sunnuntai 14. syyskuuta 2014

Working the neck

The guitar neck is a major wood work. That's what the Cumpiano book told, and I agree. Many different phases in the build, and quite a few jigs to make to get everything in place. Here are pictures of my neck process, short of fretboard, fretting and actual neck shaping. More of those hopefully tomorrow.

Stacking the heel. When the grain direction is the same
in each layer,  it's very hard to tell by a quick look that the
heel was not made of one piece with the neck

Keep 'em straight edged

Determining the neck angle with fingerboard

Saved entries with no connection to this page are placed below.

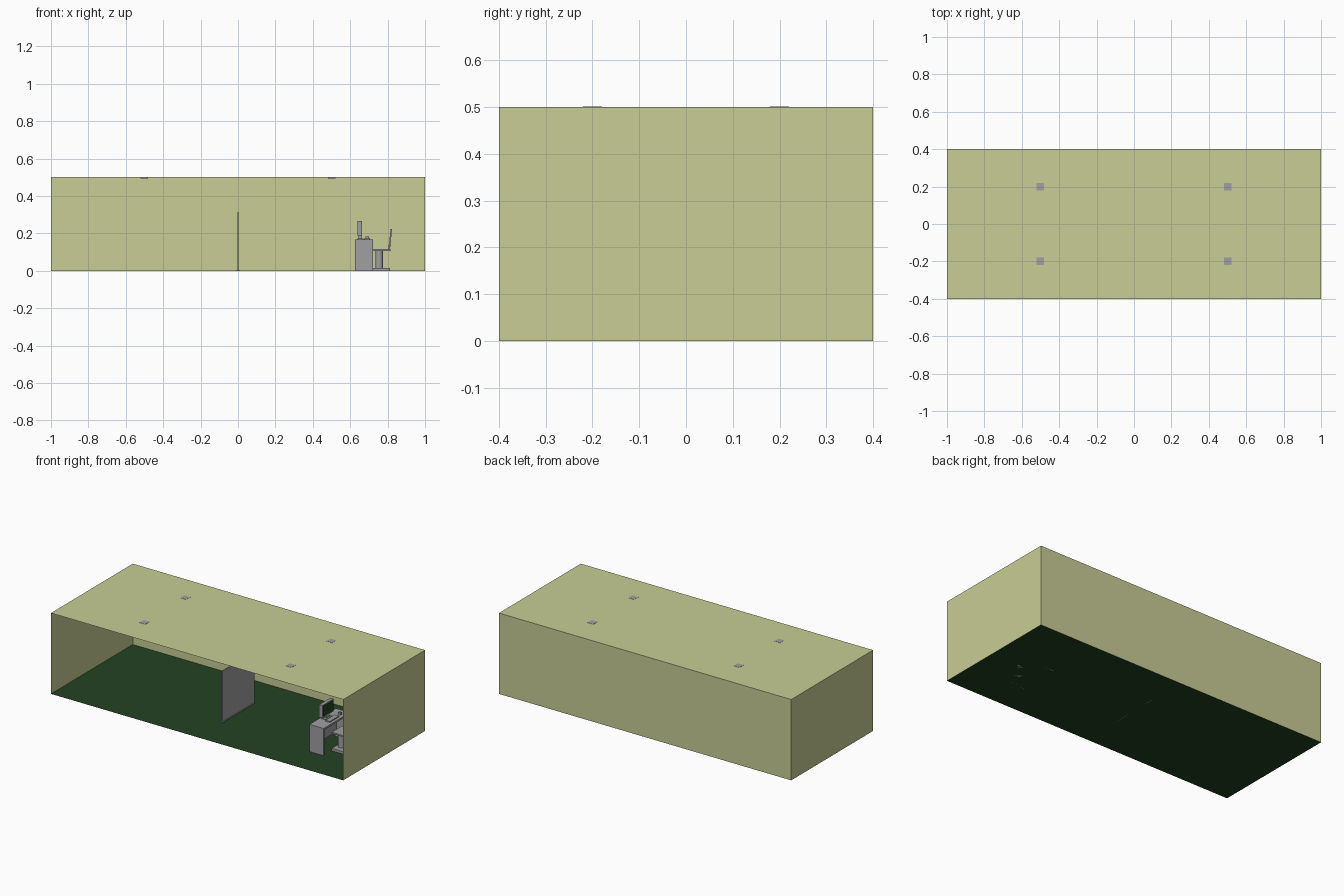
import bpy, bmesh, math
from mathutils import Matrix, Vector

default = bpy.data.objects.get("Cube")
if default:
    bpy.data.objects.remove(default, do_unlink=True)


def material(name, colour):
    m = bpy.data.materials.new(name)
    m.use_nodes = True
    m.diffuse_color = (*colour, 1)
    m.node_tree.nodes["Principled BSDF"].inputs["Base Color"].default_value = (*colour, 1)
    return m


CREAM = material("cream wall", (0.58, 0.61, 0.3))
GREEN = material("dark green", (0.017, 0.053, 0.017))
GREY = material("mid grey", (0.35, 0.35, 0.36))


def finish(name, bm, *mats):
    mesh = bpy.data.meshes.new(name)
    bm.to_mesh(mesh)
    bm.free()
    for m in mats:
        mesh.materials.append(m)
    obj = bpy.data.objects.new(name, mesh)
    bpy.context.collection.objects.link(obj)
    return obj


def box(name, x, y, z, mat=GREY, tilt=0):
    """Box from (min, max) ranges, leaning about its centre along y."""
    bm = bmesh.new()
    lo, hi = Vector((x[0], y[0], z[0])), Vector((x[1], y[1], z[1]))
    size = hi - lo
    matrix = (Matrix.Translation((lo + hi) / 2) @ Matrix.Rotation(tilt, 4, 'Y')
              @ Matrix.Diagonal((*size, 1)))
    bmesh.ops.create_cube(bm, size=1, matrix=matrix)
    return finish(name, bm, mat)


# Room shell: thin sheets, open at the front, green floor
bm = bmesh.new()
bmesh.ops.create_cube(bm, size=1, matrix=Matrix.Translation((0, 0, 0.25))
                      @ Matrix.Diagonal((2, 0.8, 0.5, 1)))
bm.normal_update()
bmesh.ops.delete(bm, geom=[f for f in bm.faces if f.normal.y < -0.5], context='FACES')
for f in bm.faces:
    f.material_index = 1 if f.normal.z < -0.5 else 0
finish("room", bm, CREAM, GREEN)

# Ceiling lights
for i, (sx, sy) in enumerate([(-1, -1), (1, -1), (-1, 1), (1, 1)]):
    cx, cy = 0.5 * sx, 0.2 * sy
    box(f"ceiling_light_{i + 1}", (cx - 0.02, cx + 0.02), (cy - 0.02, cy + 0.02), (0.493, 0.501))

# Free-standing divider
box("divider_panel", (-0.004, 0.004), (-0.156, 0.156), (0, 0.315))
box("divider_foot", (-0.008, 0.008), (-0.156, 0.156), (0, 0.005))

# Desk
MID = -0.065
box("desk_top", (0.625, 0.722), (MID - 0.13, MID + 0.13), (0.157, 0.168))
for side, name in ((-1, "desk_right_side"), (1, "desk_left_side")):
    edge = MID + side * 0.125
    box(name, (0.625, 0.722), (edge - 0.005, edge + 0.005), (0, 0.157))
box("desk_back_panel", (0.627, 0.635), (MID - 0.12, MID + 0.12), (0.03, 0.157))

# Monitor, keyboard and mouse
box("monitor_stand", (0.645, 0.661), (MID - 0.015, MID + 0.015), (0.168, 0.19))
box("monitor_foot", (0.638, 0.67), (MID - 0.03, MID + 0.03), (0.168, 0.172))
box("monitor_case", (0.64, 0.662), (MID - 0.055, MID + 0.055), (0.188, 0.266))
box("monitor_screen", (0.661, 0.664), (MID - 0.048, MID + 0.048), (0.195, 0.259), GREEN)
box("keyboard", (0.676, 0.705), (MID - 0.045, MID + 0.045), (0.168, 0.175))
box("mouse", (0.682, 0.7), (0.003, 0.016), (0.168, 0.184))

# Chair
box("chair_base", (0.722, 0.813), (MID - 0.05, MID + 0.05), (0, 0.015))
box("chair_seat", (0.722, 0.815), (MID - 0.05, MID + 0.05), (0.106, 0.115))
box("chair_back_bracket", (0.804, 0.813), (MID - 0.015, MID + 0.015), (0.113, 0.14))
box("chair_back", (0.811, 0.819), (MID - 0.045, MID + 0.045), (0.128, 0.224), tilt=math.radians(6))
bm = bmesh.new()
bmesh.ops.create_cone(bm, cap_ends=True, segments=24, radius1=0.02, radius2=0.02, depth=0.095,
                      matrix=Matrix.Translation((0.755, MID, 0.06)))
for f in bm.faces:
    f.smooth = len(f.verts) == 4
finish("chair_post", bm, GREY)
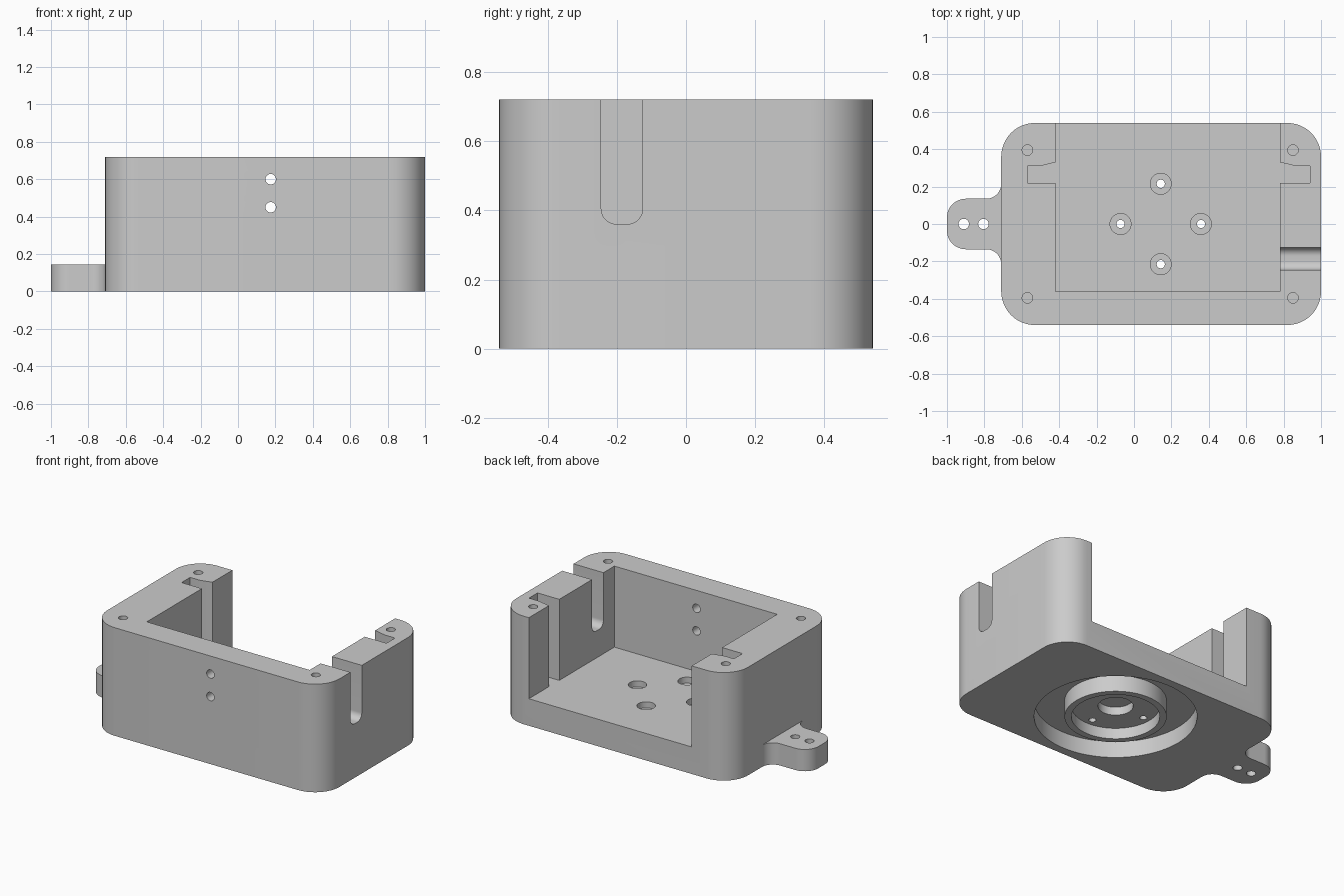
import bpy
import bmesh
from math import cos, sin, radians, pi

cube = bpy.data.objects.get("Cube")
if cube:
    bpy.data.objects.remove(cube, do_unlink=True)

grey = bpy.data.materials.new("grey plastic")
grey.use_nodes = True
grey.diffuse_color = (0.6, 0.6, 0.6, 1)
grey.node_tree.nodes["Principled BSDF"].inputs["Base Color"].default_value = (0.6, 0.6, 0.6, 1)


def arc(cx, cy, r, start, end, steps=12):
    """Points along an arc, angles in degrees."""
    angles = [radians(start + (end - start) * i / steps) for i in range(steps + 1)]
    return [(cx + r * cos(a), cy + r * sin(a)) for a in angles]


def circle(cx, cy, r, steps=32):
    return arc(cx, cy, r, 0, 360, steps)[:-1]


def prism(name, outline, lo, hi, axis="z"):
    """Extrude a closed outline along an axis; the outline uses the other two axes."""
    place = {"x": lambda a, b, t: (t, a, b),
             "y": lambda a, b, t: (a, t, b),
             "z": lambda a, b, t: (a, b, t)}[axis]
    bm = bmesh.new()
    face = bm.faces.new([bm.verts.new(place(a, b, lo)) for a, b in outline])
    moved = bmesh.ops.extrude_face_region(bm, geom=[face])["geom"]
    bmesh.ops.translate(bm, vec=place(0, 0, hi - lo),
                        verts=[v for v in moved if isinstance(v, bmesh.types.BMVert)])
    bmesh.ops.recalc_face_normals(bm, faces=bm.faces)
    mesh = bpy.data.meshes.new(name)
    bm.to_mesh(mesh)
    bm.free()
    mesh.materials.append(grey)
    obj = bpy.data.objects.new(name, mesh)
    bpy.context.collection.objects.link(obj)
    return obj


def combine(target, tool, operation="DIFFERENCE"):
    """Apply a boolean and remove the tool object."""
    mod = target.modifiers.new(tool.name, "BOOLEAN")
    mod.operation = operation
    mod.solver = "EXACT"
    mod.object = tool
    bpy.context.view_layer.objects.active = target
    bpy.ops.object.modifier_apply(modifier=mod.name)
    bpy.data.objects.remove(tool, do_unlink=True)


# Main box with rounded vertical corners
left, right, half, height, floor, r = -0.71, 1.0, 0.54, 0.72, 0.18, 0.18
outline = (arc(right - r, half - r, r, 0, 90) + arc(left + r, half - r, r, 90, 180)
           + arc(left + r, r - half, r, 180, 270) + arc(right - r, r - half, r, 270, 360))
box = prism("enclosure_box", outline, 0, height)

# Mounting tab, blended into the end wall with fillets
upper = [(left + 0.05, 0.215)] + arc(-0.79, 0.215, 0.08, 0, -90) + arc(-0.9, 0.035, 0.1, 90, 180)
tab = prism("mounting_tab", upper + [(x, -y) for x, y in reversed(upper)], 0, 0.145)
combine(box, tab, "UNION")
for x in (-0.91, -0.805):
    combine(box, prism("tab_hole", circle(x, 0, 0.028), -0.1, 0.3))

# Cavity open at the back, with a panel groove in each end wall
cavity = [(-0.42, -0.36), (0.78, -0.36),
          (0.78, 0.22), (0.94, 0.22), (0.94, 0.31), (0.865, 0.31), (0.78, 0.33),
          (0.78, 0.7), (-0.42, 0.7),
          (-0.42, 0.33), (-0.5, 0.31), (-0.57, 0.31), (-0.57, 0.22), (-0.42, 0.22)]
combine(box, prism("cavity", cavity, floor, 1))

# Cable slot through the right-hand wall
slot = ([(-0.245, 0.9)] + arc(-0.2, 0.405, 0.045, 180, 270)
        + arc(-0.17, 0.405, 0.045, 270, 360) + [(-0.125, 0.9)])
combine(box, prism("cable_slot", slot, 0.7, 1.1, "x"))

# Wire holes in the front wall
for z in (0.45, 0.6):
    combine(box, prism("wire_hole", circle(0.175, z, 0.028), -0.7, -0.2, "y"))

# Blind lid screw holes
for x in (-0.57, 0.85):
    for y in (-0.395, 0.395):
        combine(box, prism("lid_screw_hole", circle(x, y, 0.028), 0.3, 0.9))

# Underside: wide round recess with a raised hollow boss
cx = 0.143
combine(box, prism("ring_recess", circle(cx, 0, 0.485, 96), -0.1, 0.108))
combine(box, prism("boss", circle(cx, 0, 0.304, 72), 0, 0.13), "UNION")
combine(box, prism("boss_recess", circle(cx, 0, 0.263, 72), -0.1, 0.072))
combine(box, prism("centre_recess", circle(cx, 0, 0.105, 48), -0.1, 0.126))

# Four counterbored screw holes in the floor
for i in range(4):
    x, y = cx + 0.215 * cos(i * pi / 2), 0.215 * sin(i * pi / 2)
    combine(box, prism("floor_screw_hole", circle(x, y, 0.022, 24), -0.1, 0.4))
    combine(box, prism("counterbore", circle(x, y, 0.056), 0.14, 0.4))

# Smooth rounded walls, keep the edges crisp
bpy.ops.object.select_all(action="DESELECT")
box.select_set(True)
bpy.context.view_layer.objects.active = box
bpy.ops.object.shade_smooth_by_angle(angle=radians(30))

Copying the body-to-fingerboard angle with a
handy almost-a-straightedge-tool

The angle is copied at the neck heel...

And the disc sander table is adjusted accordingly...

…like that!

Truing the neck joint area

Jig for drilling the holes for neck attachment threaded bolts 

Don't go too deep!

Twist them in!

Deep enough to sand some curve for the joint

The same jig is used to drill holes to the soundbox

First fit!

Some tedious sanding with very short strokes and lots of down pressure required.
If the neck tilts during sanding, the joint fit is lost.

Checking the right angle

Jig to route channels for under the fretboard alignment bars

I fill these cavities with mahogany that is glued in the neck
 side and attached with screws in the guitar side.
This increases rigidity and enhances sustain remarkably.
And gets me rid of the mortice and tenon routing of the
whole neck heel length, which makes it a lot easier to fit the
neck with just sanding paper.

Routing slots for graphite bars. An extra neck blank
doubles as a fence for router.

No future twisting expected!

Threaded bolts are installed in the mahogany bars,
which are later glued to the underside of the fretboard extension.
This allows a totally glue free installation (and pain free removal) of the neck


Gluing on the head plate veneer with thin maple sandwich
Headstock shape
Already looking guitarish
A jig to make the tuning post holes for slot-head guitar. Don't drill too deep!
Routing the string slots with a simple jig and a guided router base
Tasmanian blackwood veneer
This is the underside of the headstock slotting jig
the center dovel centers the slot for both sides
A test run with a set of extremely bad tuners that will
never go to any guitar but look ok (former Blueridge guitar machines)

Next up: Fingerboard, fretting and neck shaping. Stay tuned, Internet!

2 kommenttia:

Steamsoup kirjoitti...

Makeeeta stuffia kaverilla! ihan professionaalia jälkeä verrattuna nuista ekoista tohon viimeseen! laavasin koko blogisi lävitse kun stekkailin että voiko tässä oulu kylän pahasessa rakentaa missään kitaroita :D! ite kans jonkin verran harrastelen tätä itse visuaalista puolta eniten että teen kaiken maailman modauksia resuista kitaroista :)

Janne Koskela kirjoitti...

Tuuhan joku päivä käymään ja kahtomaan paikan päälle niin turistaan projekteista. Koko blogin läpilukeminen on kyllä hatunnoston arvoinen suoritus!